DIRECTIONS FOR THIS TASK: Starting at the top of the records below and ending with the line that contains "0.48, 0.085, 0.075)", print each line exactly as written, skipping the pictures.
MATERIAL PROVIDED below:
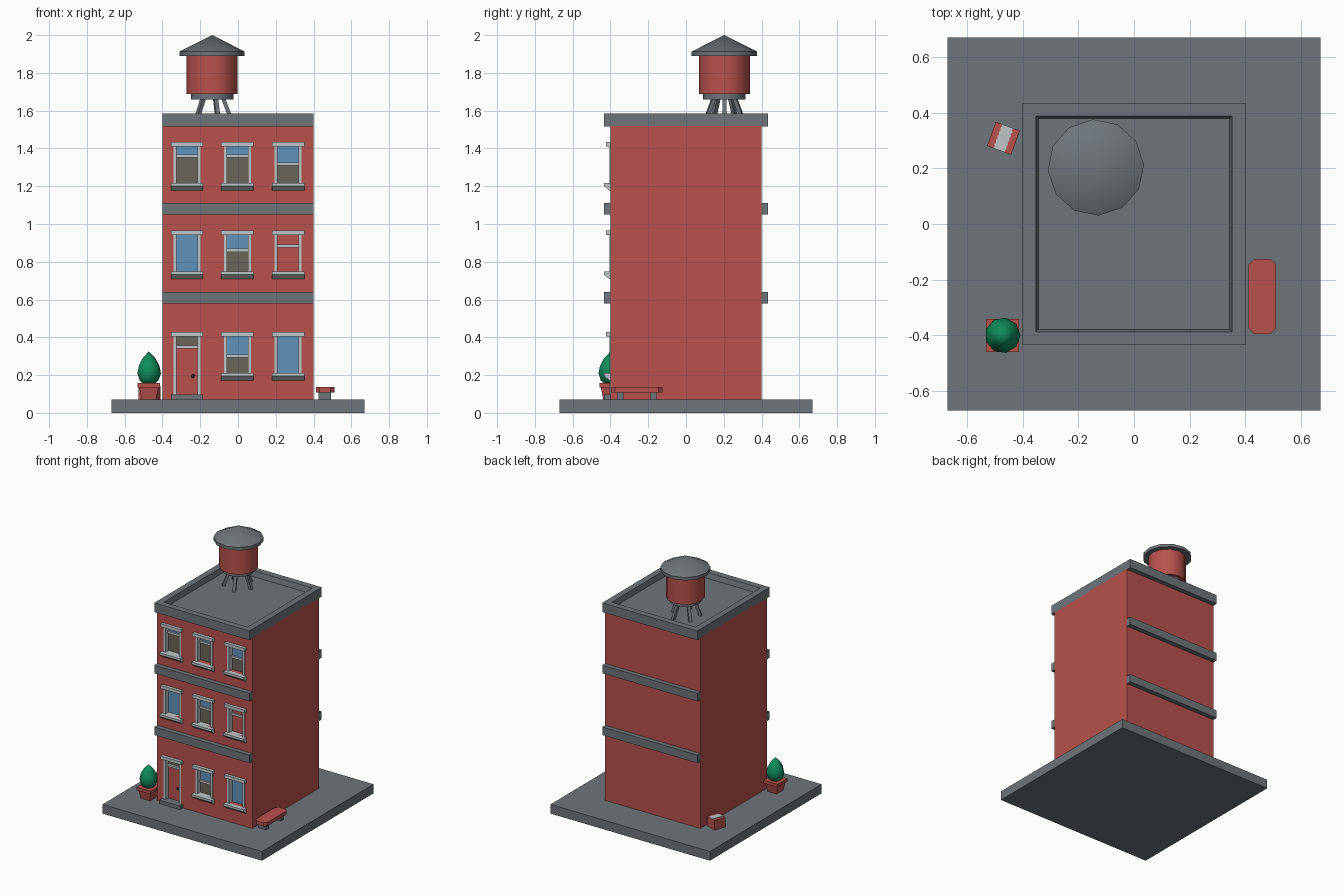
import bpy, bmesh, math
from mathutils import Matrix, Vector

if "Cube" in bpy.data.objects:
    bpy.data.objects.remove(bpy.data.objects["Cube"], do_unlink=True)


def material(name, r, g, b):
    m = bpy.data.materials.new(name)
    m.use_nodes = True
    m.diffuse_color = (r, g, b, 1)
    m.node_tree.nodes["Principled BSDF"].inputs["Base Color"].default_value = (r, g, b, 1)
    return m


RED = material("brick red", 0.48, 0.085, 0.075)
GREY = material("stone grey", 0.155, 0.178, 0.195)
LIGHT = material("pale trim", 0.52, 0.56, 0.57)
BLUE = material("glass blue", 0.115, 0.29, 0.5)
DARK = material("dark pane", 0.14, 0.13, 0.1)
GREEN = material("leaf green", 0.005, 0.26, 0.105)
KNOB = material("knob brown", 0.12, 0.03, 0.025)


def finish(name, bm, mat, smooth=None):
    bmesh.ops.recalc_face_normals(bm, faces=bm.faces)
    me = bpy.data.meshes.new(name)
    bm.to_mesh(me)
    bm.free()
    ob = bpy.data.objects.new(name, me)
    bpy.context.collection.objects.link(ob)
    me.materials.append(mat)
    if smooth:
        bpy.ops.object.select_all(action='DESELECT')
        ob.select_set(True)
        bpy.context.view_layer.objects.active = ob
        bpy.ops.object.shade_smooth_by_angle(angle=math.radians(smooth))
    return ob


def add_box(bm, x, y, z):
    """Box from (min, max) pairs."""
    size = [b - a for a, b in (x, y, z)]
    mid = [(a + b) / 2 for a, b in (x, y, z)]
    return bmesh.ops.create_cube(bm, size=1, matrix=Matrix.Translation(mid) @ Matrix.Diagonal((*size, 1)))


def box(name, x, y, z, mat):
    bm = bmesh.new()
    add_box(bm, x, y, z)
    return finish(name, bm, mat)


def prism(name, outline, axis_vec, mat):
    """Flat outline pushed along a vector."""
    bm = bmesh.new()
    f = bm.faces.new([bm.verts.new(p) for p in outline])
    ext = bmesh.ops.extrude_face_region(bm, geom=[f])
    bmesh.ops.translate(bm, vec=axis_vec, verts=[v for v in ext["geom"] if isinstance(v, bmesh.types.BMVert)])
    return finish(name, bm, mat)


def lathe(name, profile, centre, sides, mat, smooth=40, turn=0.0):
    """Solid of revolution from (radius, z) points, capped at open ends."""
    bm = bmesh.new()
    rings = []
    for r, z in profile:
        n = sides if r > 0 else 1
        rings.append([bm.verts.new((centre[0] + r * math.cos(turn + math.tau * i / sides),
                                    centre[1] + r * math.sin(turn + math.tau * i / sides), z)) for i in range(n)])
    for a, b in zip(rings, rings[1:]):
        for i in range(sides):
            j = (i + 1) % sides
            if len(b) == 1:
                bm.faces.new((a[i], a[j], b[0]))
            else:
                bm.faces.new((a[i], a[j], b[j], b[i]))
    for ring in (rings[0], rings[-1]):
        if len(ring) > 1:
            bm.faces.new(ring)
    return finish(name, bm, mat, smooth)


# Ground slab and building body
box("ground_slab", (-.67, .67), (-.67, .67), (0, .07), GREY)
body = box("building_body", (-.4, .4), (-.4, .4), (.07, 1.52), RED)
for i, z in enumerate((.58, 1.05)):
    for side, y in (("front", (-.435, -.399)), ("back", (.399, .435))):
        box(f"{side}_band_{i + 1}", (-.4, .4), y, (z, z + .061), GREY)

# Roof cornice with a sunken deck
bm = bmesh.new()
add_box(bm, (-.4, .4), (-.435, .435), (1.515, 1.585))
bm.normal_update()
top = [f for f in bm.faces if f.normal.z > .9]
bmesh.ops.inset_region(bm, faces=top, thickness=.067)
bmesh.ops.inset_region(bm, faces=top, thickness=.013, depth=-.04)
finish("roof_cornice", bm, GREY)

# Window and door layout: x centre, lintel top, and pane type
COLS = (-.27, -.003, .265)
TOPS = (.428, .965, 1.434)
HALF, JAMB = .056, .072
GLASS = -.362
# (lower colour, upper colour, distance of dividing bar below lintel) per column
PANES = (
    (None, (DARK, BLUE, .095), (BLUE, BLUE, 0)),
    ((BLUE, BLUE, 0), (DARK, BLUE, .072), (RED, RED, .05)),
    ((DARK, BLUE, .042), (DARK, BLUE, .042), (DARK, BLUE, .085)),
)
cut = bmesh.new()


def surround(tag, cx, z0, z1):
    """Lintel, jambs and a wall opening."""
    box(f"{tag}_lintel", (cx - .086, cx + .086), (-.423, -.37), (z1, z1 + .024), LIGHT)
    for side, s in (("right", -1), ("left", 1)):
        xs = sorted((cx + s * HALF, cx + s * JAMB))
        box(f"{tag}_{side}_jamb", xs, (-.405, -.358), (z0, z1 + .002), LIGHT)
    add_box(cut, (cx - JAMB + .001, cx + JAMB - .001), (-.5, -.36), (z0, z1))


def pane(name, cx, z0, z1, mat):
    box(name, (cx - HALF, cx + HALF), (GLASS - .005, GLASS + .003), (z0, z1), mat)


for r, row in enumerate(PANES):
    for c, spec in enumerate(row):
        if not spec:
            continue
        cx, z1 = COLS[c], TOPS[r] - .024
        z0 = TOPS[r] - .217
        tag = f"window_{r + 1}_{c + 1}"
        surround(tag, cx, z0, z1)
        # Sill with an undercut front
        x = cx - .086
        prism(f"{tag}_sill", [(x, -.365, z0), (x, -.434, z0), (x, -.434, z0 - .016),
                              (x, -.405, z0 - .04), (x, -.365, z0 - .04)], (.172, 0, 0), LIGHT)
        low, high, drop = spec
        if drop:
            zb = z1 - drop
            pane(f"{tag}_lower_pane", cx, z0, zb - .008, low)
            pane(f"{tag}_upper_pane", cx, zb - .008, z1, high)
            box(f"{tag}_bar", (cx - HALF, cx + HALF), (-.38, -.36), (zb - .016, zb), LIGHT)
        else:
            pane(f"{tag}_pane", cx, z0, z1, low)

# Front door
dx, dz = COLS[0], TOPS[0] - .024
surround("door", dx, .07, dz)
pane("door_transom", dx, .35, dz, DARK)
box("door_bar", (dx - HALF, dx + HALF), (-.385, -.36), (.342, .357), LIGHT)
box("door_leaf", (dx - HALF, dx + HALF), (-.372, -.358), (.07, .343), RED)
box("door_step", (dx - .086, dx + .086), (-.435, -.36), (.07, .097), GREY)
bm = bmesh.new()
bmesh.ops.create_icosphere(bm, subdivisions=1, radius=.011, matrix=Matrix.Translation((dx + .032, -.382, .195)))
finish("door_knob", bm, KNOB)

# Carve the openings
cutter = finish("opening_cutter", cut, RED)
cutter.hide_render = True
mod = body.modifiers.new("openings", 'BOOLEAN')
mod.object = cutter
mod.solver = 'EXACT'
bpy.context.view_layer.objects.active = body
bpy.ops.object.modifier_apply(modifier=mod.name)
bpy.data.objects.remove(cutter, do_unlink=True)

# Water tank
tank = Vector((-.137, .203, 0))
lathe("tank_base", [(.112, 1.66), (.112, 1.69)], tank, 12, GREY)
lathe("tank_barrel", [(.135, 1.688), (.135, 1.892)], tank, 12, RED)
lathe("tank_roof", [(.173, 1.89), (.173, 1.913), (0, 2)], tank, 12, GREY, turn=.06)
for i in range(5):
    a = math.tau * i / 5
    out, side = Vector((math.cos(a), math.sin(a), 0)), Vector((-math.sin(a), math.cos(a), 0))
    foot = tank + out * .105 + Vector((0, 0, 1.543))
    outline = [foot + out * p * .011 + side * q * .011 for p, q in ((-1, -1), (1, -1), (1, 1), (-1, 1))]
    prism(f"tank_leg_{i + 1}", outline, Vector((0, 0, .118)) - out * .045, GREY)

# Potted shrub
pot = (-.472, -.4)
q = math.sqrt(2)
lathe("pot_body", [(.038 * q, .07), (.052 * q, .14)], pot, 4, RED, 20, math.pi / 4)
lathe("pot_rim", [(.059 * q, .135), (.059 * q, .157)], pot, 4, RED, 20, math.pi / 4)
lathe("shrub", [(.025, .15), (.052, .172), (.064, .21), (.056, .25), (.034, .29), (0, .325)],
      pot, 9, GREEN, 50)

# Bench with clipped corners
bx, by, hx, hy, c = .461, -.26, .049, .135, .02
corners = []
for sx, sy in ((1, 1), (-1, 1), (-1, -1), (1, -1)):
    pair = [(bx + sx * hx, by + sy * (hy - c), .108), (bx + sx * (hx - c), by + sy * hy, .108)]
    corners += pair if sx * sy > 0 else pair[::-1]
prism("bench_seat", corners, (0, 0, .028), RED)
for side, s in (("front", -1), ("back", 1)):
    y = by + s * .088
    box(f"bench_{side}_leg", (.427, .492), (y - .016, y + .016), (.07, .11), GREY)

# Small crate with a pale zigzag strip on its lid
crate = box("crate", (-.046, .046), (-.046, .046), (.07, .143), RED)
teeth = [(.024 - .005 * (i % 2), -.046 + .092 * i / 12, .143) for i in range(13)]
strip = prism("crate_strip", teeth + [(-x, y, z) for x, y, z in reversed(teeth)], (0, 0, .003), LIGHT)
for ob in (crate, strip):
    ob.location = (-.469, .308, 0)
    ob.rotation_euler.z = math.radians(-20)
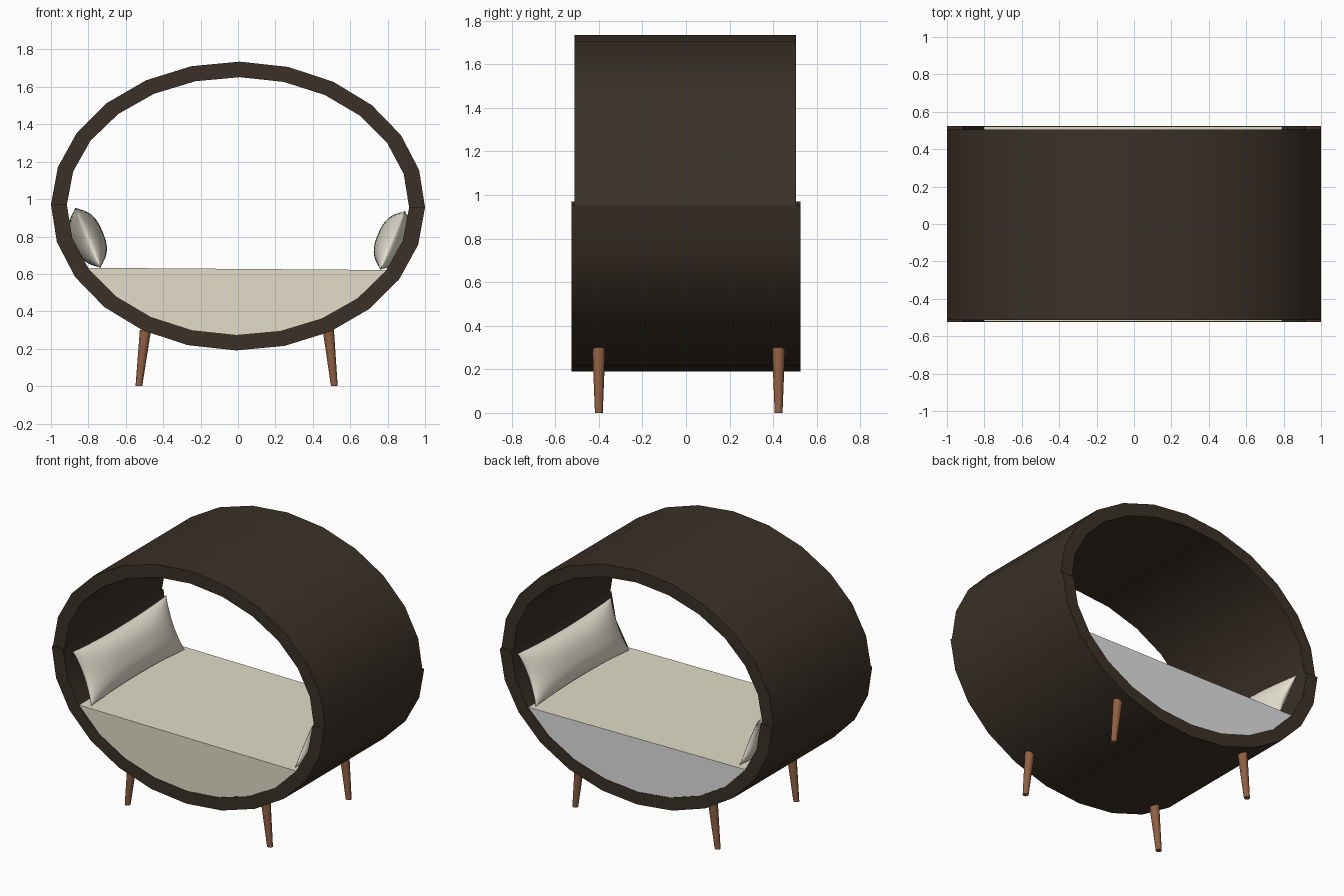
import bpy, bmesh, math
from mathutils import Vector, Matrix

if "Cube" in bpy.data.objects:
    bpy.data.objects.remove(bpy.data.objects["Cube"])


def mat(name, rgb):
    m = bpy.data.materials.new(name)
    m.diffuse_color = (*rgb, 1)
    m.use_nodes = True
    m.node_tree.nodes["Principled BSDF"].inputs["Base Color"].default_value = m.diffuse_color
    return m


BROWN = mat("dark brown", (0.043, 0.031, 0.020))
BEIGE = mat("beige fabric", (0.76, 0.72, 0.58))
CREAM = mat("cream pillow", (0.80, 0.77, 0.65))
GREY = mat("grey backing", (0.75, 0.75, 0.75))
WOOD = mat("leg wood", (0.28, 0.115, 0.055))

CZ, PHASE = 0.963, -0.01
OUTER, INNER = (1.0, 0.772), (0.915, 0.689)


def oval(radii, deg):
    a = math.radians(deg) + PHASE
    return radii[0] * math.cos(a), CZ + radii[1] * math.sin(a)


def finish(bm, name, mats, smooth=None):
    bmesh.ops.recalc_face_normals(bm, faces=bm.faces)
    me = bpy.data.meshes.new(name)
    bm.to_mesh(me)
    bm.free()
    ob = bpy.data.objects.new(name, me)
    bpy.context.collection.objects.link(ob)
    for m in mats:
        me.materials.append(m)
    if smooth:
        bpy.ops.object.select_all(action='DESELECT')
        ob.select_set(True)
        bpy.context.view_layer.objects.active = ob
        bpy.ops.object.shade_smooth_by_angle(angle=math.radians(smooth))
    return ob


# Ring shell: an upper and a slightly deeper lower half
def half_ring(name, start, y0, y1):
    bm = bmesh.new()
    rows = []
    for i in range(13):
        (ox, oz), (ix, iz) = (oval(r, start + i * 15) for r in (OUTER, INNER))
        rows.append([bm.verts.new(p) for p in
                     ((ox, y0, oz), (ox, y1, oz), (ix, y1, iz), (ix, y0, iz))])
    for a, b in zip(rows, rows[1:]):
        for k in range(4):
            bm.faces.new((a[k], a[(k + 1) % 4], b[(k + 1) % 4], b[k]))
    bm.faces.new(rows[0])
    bm.faces.new(rows[-1])
    finish(bm, name, [BROWN], 30)


half_ring("upper_shell", 0, -0.512, 0.506)
half_ring("lower_shell", 180, -0.525, 0.525)

# Seat: segment filling the bottom of the ring, with a grey back face
bm = bmesh.new()
angles = [209.2] + list(range(225, 316, 15)) + [330.8]
pts = [oval(INNER, a) for a in angles]
front = [bm.verts.new((x, -0.522, z)) for x, z in pts]
back = [bm.verts.new((x, 0.522, z)) for x, z in pts]
n = len(pts)
bm.faces.new(front)
bm.faces.new(back).material_index = 1
for i in range(n):
    j = (i + 1) % n
    bm.faces.new((front[i], front[j], back[j], back[i]))
finish(bm, "seat", [BEIGE, GREY])


# Pillows: puffed rectangles with pinched edges, leaning on the ring
def pillow(name, bottom, top, length=0.49, puff=0.085):
    b, t = Vector((bottom[0], 0, bottom[1])), Vector((top[0], 0, top[1]))
    mid, up = (b + t) / 2, (t - b) / 2
    nrm = up.normalized().cross(Vector((0, 1, 0)))
    N, M = 32, 18
    bm = bmesh.new()
    for side in (1, -1):
        grid = []
        for i in range(N + 1):
            u = -math.cos(math.pi * i / N)
            row = []
            for j in range(M + 1):
                v = -math.cos(math.pi * j / M)
                h = puff * ((1 - abs(u) ** 3) * (1 - abs(v) ** 2.6)) ** 0.6
                y = length * u * (1 - 0.07 * (1 - v * v))
                w = v * (1 - 0.10 * (1 - u * u))
                row.append(bm.verts.new(mid + up * w + nrm * (side * h) + Vector((0, y, 0))))
            grid.append(row)
        for i in range(N):
            for j in range(M):
                bm.faces.new((grid[i][j], grid[i + 1][j], grid[i + 1][j + 1], grid[i][j + 1]))
    bmesh.ops.remove_doubles(bm, verts=bm.verts, dist=1e-5)
    finish(bm, name, [CREAM], 60)


pillow("left_pillow", (-0.735, 0.632), (-0.87, 0.955))
pillow("right_pillow", (0.76, 0.622), (0.893, 0.937))


# Legs: tapered round pegs, splayed sideways
def leg(name, foot_x, top_x, y):
    bm = bmesh.new()
    bmesh.ops.create_cone(bm, cap_ends=True, segments=16, radius1=0.018, radius2=0.03,
                          depth=0.3, matrix=Matrix.Translation((0, 0, 0.15)))
    for v in bm.verts:
        v.co.x += foot_x + (top_x - foot_x) * v.co.z / 0.3
        v.co.y += y
    finish(bm, name, [WOOD], 40)


for end, y in (("front", -0.40), ("back", 0.425)):
    leg(end + "_left_leg", -0.53, -0.495, y)
    leg(end + "_right_leg", 0.515, 0.483, y)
End of MATERIAL PROVIDED.
TASK RESPONSE:
import bpy, bmesh, math
from mathutils import Matrix, Vector

if "Cube" in bpy.data.objects:
    bpy.data.objects.remove(bpy.data.objects["Cube"], do_unlink=True)


def material(name, r, g, b):
    m = bpy.data.materials.new(name)
    m.use_nodes = True
    m.diffuse_color = (r, g, b, 1)
    m.node_tree.nodes["Principled BSDF"].inputs["Base Color"].default_value = (r, g, b, 1)
    return m


RED = material("brick red", 0.48, 0.085, 0.075)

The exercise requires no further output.